Among the most peculiar passages in Numbers is the ordeal for the woman suspected of adultery (5:11–31). Wenham asks, in effect, why all the mumbo-jumbo of holy water, sanctuary dust, and curses washed into the water was thought necessary, why a curse alone was insufficient. He discusses helpfully the reasons for ritual, pointing to current customs in secular spheres that have similar values. This particular passage he shows to be related to its context (pollution, breaking faith) and to be intelligible as a unity. Some supernatural means of detection was needed in the first place because the alleged crime could not be proved by witnesses or clear evidence. One aspect that may be added is that the woman was probably visibly pregnant at the time of the ordeal (see W. McKane, VT 30 (1980), p. 474). Wenham explores the way the punishment fits the crime, exploring the semantic range in some of the significant terms (vessel, water, dust). Perhaps a little more stress could be given to the effects of these rituals. The threat of divine punishment was very real to ancient people. This is evident in many Babylonian texts of the second millennium bc where reports of lawsuits state ‘X was taken before the gods (to take an oath), but he turned away from the gods’. Adjudged guilty, he paid the penalty the judges imposed rather than face divine wrath.

Archaeological discoveries supply some information directly and indirectly for Dr Wenham’s exegesis. A study of ancient lampstands suggests Numbers 8 describes a type made late in the second millennium bc. Discovery of a copper snake at Timnah in a temple used during the twelfth century bc is, the author claims, ‘remarkable confirmation of the biblical story, or at least its origin in the wilderness period’ (p. 156). Illuminating as such discoveries may be, they do not, in fact, confirm the biblical story or its date of origin. All they can do is to show that the biblical account is feasible if set in that period. The reviewer does not accept that ‘there must be a connection between’ the Timnah serpent and the biblical story, nor that Moses took over Midianite ideas about tabernacle design, or vice versa. Striking similarities do not prove direct connection. The tabernacle, at least, has Egyptian analogues which are more compelling. Archaeological evidence always needs to be treated with caution, it rarely gives conclusive proof of anything by itself. One discovery which came into prominence too late for Dr Wenham to use, but is worth noting, is the text about Balaam from Tell Deir ‘Alla in the Jordan valley. Written on the plaster of a wall about 700 bc, this fragmentary narrative in a local dialect and in Aramaic script tells of visions the seer Balaam was given at night by the gods and reported to the people. This does not prove Balaam existed, but it does prove that he was a figure known to some people in the area of Israel during the Monarchy. It underlines the remarkable scene of a pagan prophet hired by a pagan king blessing God’s chosen people as they stand at the edge of the promised land (cf. p. 169). It is a reminder of the enormous quantity of ancient traditions that have perished, heightening appreciation for the survival of the Iraselite ones collected in the Old Testament.

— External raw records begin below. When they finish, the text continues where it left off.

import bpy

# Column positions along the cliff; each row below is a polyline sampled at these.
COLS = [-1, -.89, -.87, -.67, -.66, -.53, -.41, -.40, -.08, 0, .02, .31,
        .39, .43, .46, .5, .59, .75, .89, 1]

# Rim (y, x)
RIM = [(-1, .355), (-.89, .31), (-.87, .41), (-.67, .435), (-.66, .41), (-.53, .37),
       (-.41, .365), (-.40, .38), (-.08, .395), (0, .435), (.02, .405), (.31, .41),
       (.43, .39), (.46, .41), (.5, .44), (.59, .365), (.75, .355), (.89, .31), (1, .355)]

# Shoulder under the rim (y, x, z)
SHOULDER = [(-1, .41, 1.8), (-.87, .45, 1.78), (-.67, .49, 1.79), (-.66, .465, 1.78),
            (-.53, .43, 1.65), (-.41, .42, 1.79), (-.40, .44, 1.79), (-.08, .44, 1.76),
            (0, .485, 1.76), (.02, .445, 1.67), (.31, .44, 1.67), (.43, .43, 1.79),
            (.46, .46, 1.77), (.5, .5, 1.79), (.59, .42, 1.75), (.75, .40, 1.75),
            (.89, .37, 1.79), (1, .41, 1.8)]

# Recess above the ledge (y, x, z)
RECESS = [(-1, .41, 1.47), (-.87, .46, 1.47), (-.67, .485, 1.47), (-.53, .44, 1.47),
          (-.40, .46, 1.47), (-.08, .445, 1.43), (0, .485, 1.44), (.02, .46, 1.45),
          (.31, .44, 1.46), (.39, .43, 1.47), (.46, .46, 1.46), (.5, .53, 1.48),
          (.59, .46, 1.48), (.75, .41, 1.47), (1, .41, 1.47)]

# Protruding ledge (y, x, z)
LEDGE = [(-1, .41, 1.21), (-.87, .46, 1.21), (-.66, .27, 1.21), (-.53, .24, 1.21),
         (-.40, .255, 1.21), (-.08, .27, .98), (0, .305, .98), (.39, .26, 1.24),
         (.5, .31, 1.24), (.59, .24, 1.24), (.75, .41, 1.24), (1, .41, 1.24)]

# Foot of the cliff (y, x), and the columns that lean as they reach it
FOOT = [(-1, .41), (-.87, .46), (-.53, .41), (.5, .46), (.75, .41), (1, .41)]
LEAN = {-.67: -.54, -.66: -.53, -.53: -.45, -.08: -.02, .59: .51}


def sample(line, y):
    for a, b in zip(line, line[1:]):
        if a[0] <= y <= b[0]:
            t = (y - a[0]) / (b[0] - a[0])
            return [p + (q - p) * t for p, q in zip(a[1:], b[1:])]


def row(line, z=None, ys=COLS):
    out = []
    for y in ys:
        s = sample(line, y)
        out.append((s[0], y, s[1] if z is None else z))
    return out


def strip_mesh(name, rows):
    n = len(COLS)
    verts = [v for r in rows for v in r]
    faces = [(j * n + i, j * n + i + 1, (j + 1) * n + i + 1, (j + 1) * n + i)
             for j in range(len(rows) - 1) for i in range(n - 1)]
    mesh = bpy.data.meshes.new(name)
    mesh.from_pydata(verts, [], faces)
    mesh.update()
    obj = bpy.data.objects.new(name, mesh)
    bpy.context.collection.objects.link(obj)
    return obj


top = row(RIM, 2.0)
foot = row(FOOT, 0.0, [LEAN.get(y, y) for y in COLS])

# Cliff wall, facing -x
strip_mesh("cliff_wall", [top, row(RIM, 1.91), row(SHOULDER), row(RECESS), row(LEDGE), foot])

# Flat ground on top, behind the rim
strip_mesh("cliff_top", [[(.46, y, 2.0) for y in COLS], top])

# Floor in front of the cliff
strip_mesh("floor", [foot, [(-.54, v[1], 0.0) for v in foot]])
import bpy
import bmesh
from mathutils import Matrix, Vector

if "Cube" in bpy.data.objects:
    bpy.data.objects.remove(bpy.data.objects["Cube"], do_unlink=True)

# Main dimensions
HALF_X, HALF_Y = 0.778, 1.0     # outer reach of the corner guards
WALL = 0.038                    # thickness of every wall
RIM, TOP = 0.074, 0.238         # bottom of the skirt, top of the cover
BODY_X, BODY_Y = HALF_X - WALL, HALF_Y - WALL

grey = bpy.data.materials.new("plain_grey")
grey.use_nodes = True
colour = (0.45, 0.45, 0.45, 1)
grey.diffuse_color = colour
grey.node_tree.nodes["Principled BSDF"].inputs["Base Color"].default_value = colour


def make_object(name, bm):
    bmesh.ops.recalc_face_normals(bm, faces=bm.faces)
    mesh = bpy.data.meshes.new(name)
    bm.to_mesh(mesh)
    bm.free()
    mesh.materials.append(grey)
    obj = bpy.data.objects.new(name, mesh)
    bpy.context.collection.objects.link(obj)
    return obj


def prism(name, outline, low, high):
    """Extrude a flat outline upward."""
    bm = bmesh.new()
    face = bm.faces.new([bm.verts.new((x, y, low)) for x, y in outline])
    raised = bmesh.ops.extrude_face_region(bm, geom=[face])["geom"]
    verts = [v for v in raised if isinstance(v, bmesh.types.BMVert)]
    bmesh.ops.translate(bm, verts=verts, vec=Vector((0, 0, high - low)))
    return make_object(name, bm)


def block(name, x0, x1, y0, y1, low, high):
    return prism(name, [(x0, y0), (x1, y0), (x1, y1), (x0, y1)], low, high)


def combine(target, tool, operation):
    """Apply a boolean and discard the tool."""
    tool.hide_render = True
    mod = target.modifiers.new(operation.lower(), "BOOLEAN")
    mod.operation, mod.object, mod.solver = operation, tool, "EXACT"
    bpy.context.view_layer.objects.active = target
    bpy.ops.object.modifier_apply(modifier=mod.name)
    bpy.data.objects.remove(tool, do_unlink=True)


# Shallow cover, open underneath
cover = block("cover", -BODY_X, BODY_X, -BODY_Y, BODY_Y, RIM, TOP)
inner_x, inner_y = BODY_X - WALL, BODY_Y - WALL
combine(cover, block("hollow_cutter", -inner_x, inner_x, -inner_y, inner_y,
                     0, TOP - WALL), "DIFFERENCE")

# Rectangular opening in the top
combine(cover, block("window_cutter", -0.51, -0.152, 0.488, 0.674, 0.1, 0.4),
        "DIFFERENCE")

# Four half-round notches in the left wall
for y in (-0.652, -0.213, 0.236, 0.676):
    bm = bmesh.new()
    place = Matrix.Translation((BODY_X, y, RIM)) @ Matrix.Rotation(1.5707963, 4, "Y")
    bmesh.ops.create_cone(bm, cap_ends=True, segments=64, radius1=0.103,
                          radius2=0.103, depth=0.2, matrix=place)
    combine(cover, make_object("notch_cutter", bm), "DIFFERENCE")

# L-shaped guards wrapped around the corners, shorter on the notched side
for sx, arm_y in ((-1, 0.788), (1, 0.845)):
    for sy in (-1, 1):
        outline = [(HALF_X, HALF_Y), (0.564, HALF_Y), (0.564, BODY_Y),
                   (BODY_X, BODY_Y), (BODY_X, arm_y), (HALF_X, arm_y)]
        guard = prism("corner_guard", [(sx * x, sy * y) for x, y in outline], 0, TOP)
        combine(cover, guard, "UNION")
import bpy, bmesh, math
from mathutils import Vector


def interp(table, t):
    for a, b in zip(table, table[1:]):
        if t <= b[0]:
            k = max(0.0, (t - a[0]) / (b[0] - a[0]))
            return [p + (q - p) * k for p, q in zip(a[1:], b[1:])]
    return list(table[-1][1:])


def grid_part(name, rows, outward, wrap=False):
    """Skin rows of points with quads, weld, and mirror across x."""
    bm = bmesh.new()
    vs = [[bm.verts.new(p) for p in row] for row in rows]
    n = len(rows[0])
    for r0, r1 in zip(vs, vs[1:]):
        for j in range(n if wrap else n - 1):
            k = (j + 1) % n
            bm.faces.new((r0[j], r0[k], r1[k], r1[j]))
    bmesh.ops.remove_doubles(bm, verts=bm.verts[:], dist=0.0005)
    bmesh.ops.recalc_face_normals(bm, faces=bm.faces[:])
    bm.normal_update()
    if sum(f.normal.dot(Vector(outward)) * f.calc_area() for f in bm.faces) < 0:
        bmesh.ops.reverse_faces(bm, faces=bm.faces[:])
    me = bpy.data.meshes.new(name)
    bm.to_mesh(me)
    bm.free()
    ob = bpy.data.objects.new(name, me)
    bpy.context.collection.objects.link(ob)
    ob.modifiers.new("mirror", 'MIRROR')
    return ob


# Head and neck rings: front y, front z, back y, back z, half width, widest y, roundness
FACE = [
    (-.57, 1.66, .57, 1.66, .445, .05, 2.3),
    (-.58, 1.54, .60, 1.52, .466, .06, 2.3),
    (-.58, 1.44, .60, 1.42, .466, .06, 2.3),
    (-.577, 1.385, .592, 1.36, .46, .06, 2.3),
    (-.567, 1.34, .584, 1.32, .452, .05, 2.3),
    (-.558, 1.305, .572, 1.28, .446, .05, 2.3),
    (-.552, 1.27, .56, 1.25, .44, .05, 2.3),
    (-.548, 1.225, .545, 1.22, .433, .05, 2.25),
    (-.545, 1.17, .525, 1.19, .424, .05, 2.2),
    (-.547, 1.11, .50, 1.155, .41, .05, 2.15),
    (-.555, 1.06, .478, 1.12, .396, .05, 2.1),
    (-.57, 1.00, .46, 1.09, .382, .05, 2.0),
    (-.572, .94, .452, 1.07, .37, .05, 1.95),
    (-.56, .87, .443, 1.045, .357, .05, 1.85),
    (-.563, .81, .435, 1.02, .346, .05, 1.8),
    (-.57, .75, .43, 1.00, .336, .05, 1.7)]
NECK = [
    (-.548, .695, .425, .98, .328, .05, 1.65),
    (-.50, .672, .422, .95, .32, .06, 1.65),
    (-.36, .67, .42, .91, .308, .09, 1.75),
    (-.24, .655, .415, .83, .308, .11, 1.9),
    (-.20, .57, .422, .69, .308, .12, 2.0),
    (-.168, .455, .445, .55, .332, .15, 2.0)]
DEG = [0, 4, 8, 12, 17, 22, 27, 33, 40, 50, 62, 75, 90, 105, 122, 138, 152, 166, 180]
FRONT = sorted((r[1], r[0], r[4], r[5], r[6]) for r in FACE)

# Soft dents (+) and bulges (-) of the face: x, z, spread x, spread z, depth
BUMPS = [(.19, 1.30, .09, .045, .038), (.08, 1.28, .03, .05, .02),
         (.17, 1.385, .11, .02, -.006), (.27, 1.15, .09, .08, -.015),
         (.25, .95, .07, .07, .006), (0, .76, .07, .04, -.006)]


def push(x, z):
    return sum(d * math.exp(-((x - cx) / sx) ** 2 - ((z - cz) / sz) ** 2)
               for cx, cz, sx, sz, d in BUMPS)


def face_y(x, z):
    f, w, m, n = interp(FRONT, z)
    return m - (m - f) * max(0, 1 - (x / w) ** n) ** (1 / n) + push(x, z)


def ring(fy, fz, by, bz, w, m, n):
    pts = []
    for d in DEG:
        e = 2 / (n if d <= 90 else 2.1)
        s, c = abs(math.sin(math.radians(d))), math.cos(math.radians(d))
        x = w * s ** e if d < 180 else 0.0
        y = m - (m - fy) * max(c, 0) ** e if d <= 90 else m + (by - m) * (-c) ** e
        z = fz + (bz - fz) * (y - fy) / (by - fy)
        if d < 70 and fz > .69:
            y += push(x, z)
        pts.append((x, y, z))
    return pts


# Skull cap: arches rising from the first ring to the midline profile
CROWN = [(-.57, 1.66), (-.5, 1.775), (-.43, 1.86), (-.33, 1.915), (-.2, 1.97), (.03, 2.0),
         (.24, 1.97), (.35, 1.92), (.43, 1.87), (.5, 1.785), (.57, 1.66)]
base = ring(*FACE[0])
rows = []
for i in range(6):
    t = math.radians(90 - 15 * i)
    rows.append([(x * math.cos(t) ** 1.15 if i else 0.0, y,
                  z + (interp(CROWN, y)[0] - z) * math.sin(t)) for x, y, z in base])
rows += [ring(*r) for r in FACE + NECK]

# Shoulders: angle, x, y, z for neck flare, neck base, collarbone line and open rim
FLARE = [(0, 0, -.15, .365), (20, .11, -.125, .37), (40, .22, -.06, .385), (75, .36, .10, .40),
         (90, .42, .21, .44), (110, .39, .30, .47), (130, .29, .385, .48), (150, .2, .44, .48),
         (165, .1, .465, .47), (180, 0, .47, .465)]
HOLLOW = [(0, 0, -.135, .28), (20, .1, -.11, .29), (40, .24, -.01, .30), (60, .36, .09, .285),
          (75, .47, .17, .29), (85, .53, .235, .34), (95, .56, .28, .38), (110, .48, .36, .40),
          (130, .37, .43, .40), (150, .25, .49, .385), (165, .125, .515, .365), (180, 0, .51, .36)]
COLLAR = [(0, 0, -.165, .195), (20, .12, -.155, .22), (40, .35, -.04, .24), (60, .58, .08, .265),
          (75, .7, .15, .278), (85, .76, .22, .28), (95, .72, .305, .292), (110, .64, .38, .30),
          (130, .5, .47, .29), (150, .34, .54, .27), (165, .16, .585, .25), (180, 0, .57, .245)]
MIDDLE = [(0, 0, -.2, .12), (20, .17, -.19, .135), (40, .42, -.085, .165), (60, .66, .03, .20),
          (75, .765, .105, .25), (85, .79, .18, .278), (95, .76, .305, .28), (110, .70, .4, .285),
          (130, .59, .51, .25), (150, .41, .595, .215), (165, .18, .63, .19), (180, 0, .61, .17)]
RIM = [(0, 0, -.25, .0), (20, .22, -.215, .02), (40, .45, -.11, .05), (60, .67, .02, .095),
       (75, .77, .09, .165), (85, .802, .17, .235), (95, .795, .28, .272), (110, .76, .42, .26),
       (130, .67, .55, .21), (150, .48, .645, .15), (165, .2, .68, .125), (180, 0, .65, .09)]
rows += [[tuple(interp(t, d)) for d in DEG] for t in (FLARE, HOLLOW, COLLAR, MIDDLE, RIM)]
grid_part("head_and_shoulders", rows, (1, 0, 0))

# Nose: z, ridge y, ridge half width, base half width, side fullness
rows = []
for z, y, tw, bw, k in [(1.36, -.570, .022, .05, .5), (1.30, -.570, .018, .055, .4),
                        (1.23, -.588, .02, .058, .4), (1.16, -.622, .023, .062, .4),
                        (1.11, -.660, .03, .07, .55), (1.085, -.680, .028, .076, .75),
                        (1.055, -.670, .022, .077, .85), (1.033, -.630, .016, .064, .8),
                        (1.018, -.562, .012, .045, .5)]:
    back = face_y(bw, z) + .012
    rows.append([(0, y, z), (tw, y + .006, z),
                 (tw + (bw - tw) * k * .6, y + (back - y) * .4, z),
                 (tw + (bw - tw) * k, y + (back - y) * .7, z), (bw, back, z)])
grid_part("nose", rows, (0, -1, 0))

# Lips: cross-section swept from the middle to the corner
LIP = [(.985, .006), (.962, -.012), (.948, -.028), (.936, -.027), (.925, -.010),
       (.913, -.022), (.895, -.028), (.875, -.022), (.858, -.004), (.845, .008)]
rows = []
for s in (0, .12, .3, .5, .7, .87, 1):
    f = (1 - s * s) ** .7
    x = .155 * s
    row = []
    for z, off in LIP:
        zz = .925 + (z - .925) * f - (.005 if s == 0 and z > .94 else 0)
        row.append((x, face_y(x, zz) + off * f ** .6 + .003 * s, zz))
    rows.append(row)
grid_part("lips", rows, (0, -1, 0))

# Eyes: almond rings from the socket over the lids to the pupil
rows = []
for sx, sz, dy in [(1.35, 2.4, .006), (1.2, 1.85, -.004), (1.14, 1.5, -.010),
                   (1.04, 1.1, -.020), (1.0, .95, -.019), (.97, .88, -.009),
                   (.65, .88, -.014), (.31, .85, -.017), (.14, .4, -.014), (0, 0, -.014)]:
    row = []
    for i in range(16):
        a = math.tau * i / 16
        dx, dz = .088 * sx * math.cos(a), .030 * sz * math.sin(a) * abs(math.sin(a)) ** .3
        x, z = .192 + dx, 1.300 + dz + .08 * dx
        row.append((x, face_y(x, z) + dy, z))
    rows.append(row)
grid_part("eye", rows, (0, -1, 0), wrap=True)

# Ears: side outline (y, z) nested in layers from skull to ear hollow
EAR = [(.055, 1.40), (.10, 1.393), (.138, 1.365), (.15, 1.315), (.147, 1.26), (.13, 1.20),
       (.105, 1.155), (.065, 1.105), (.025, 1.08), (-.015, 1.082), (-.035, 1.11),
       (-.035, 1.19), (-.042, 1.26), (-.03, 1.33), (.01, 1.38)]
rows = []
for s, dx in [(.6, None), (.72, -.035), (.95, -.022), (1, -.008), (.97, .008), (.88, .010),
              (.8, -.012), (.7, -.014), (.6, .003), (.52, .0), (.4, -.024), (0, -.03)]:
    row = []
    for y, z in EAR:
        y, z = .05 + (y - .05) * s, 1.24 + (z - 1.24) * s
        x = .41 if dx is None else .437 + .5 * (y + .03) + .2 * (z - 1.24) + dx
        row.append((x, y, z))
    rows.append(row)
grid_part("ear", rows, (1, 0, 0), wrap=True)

Dr Wenham serves his readers well in linking Numbers with other parts of the Old Testament in quotation and reminiscence. Thus he gives weight to the solidarity of the Canon. One escaped him, the law permitting late celebration of Passover is seen in action in 2 Chronicles 30:2, 3.

No-one who reads Numbers for spiritual instruction or for academic study can afford to ignore the Tyndale Old Testament Commentary of Numbers by Gordon Wenham.

A. R. Millard

University of Liverpool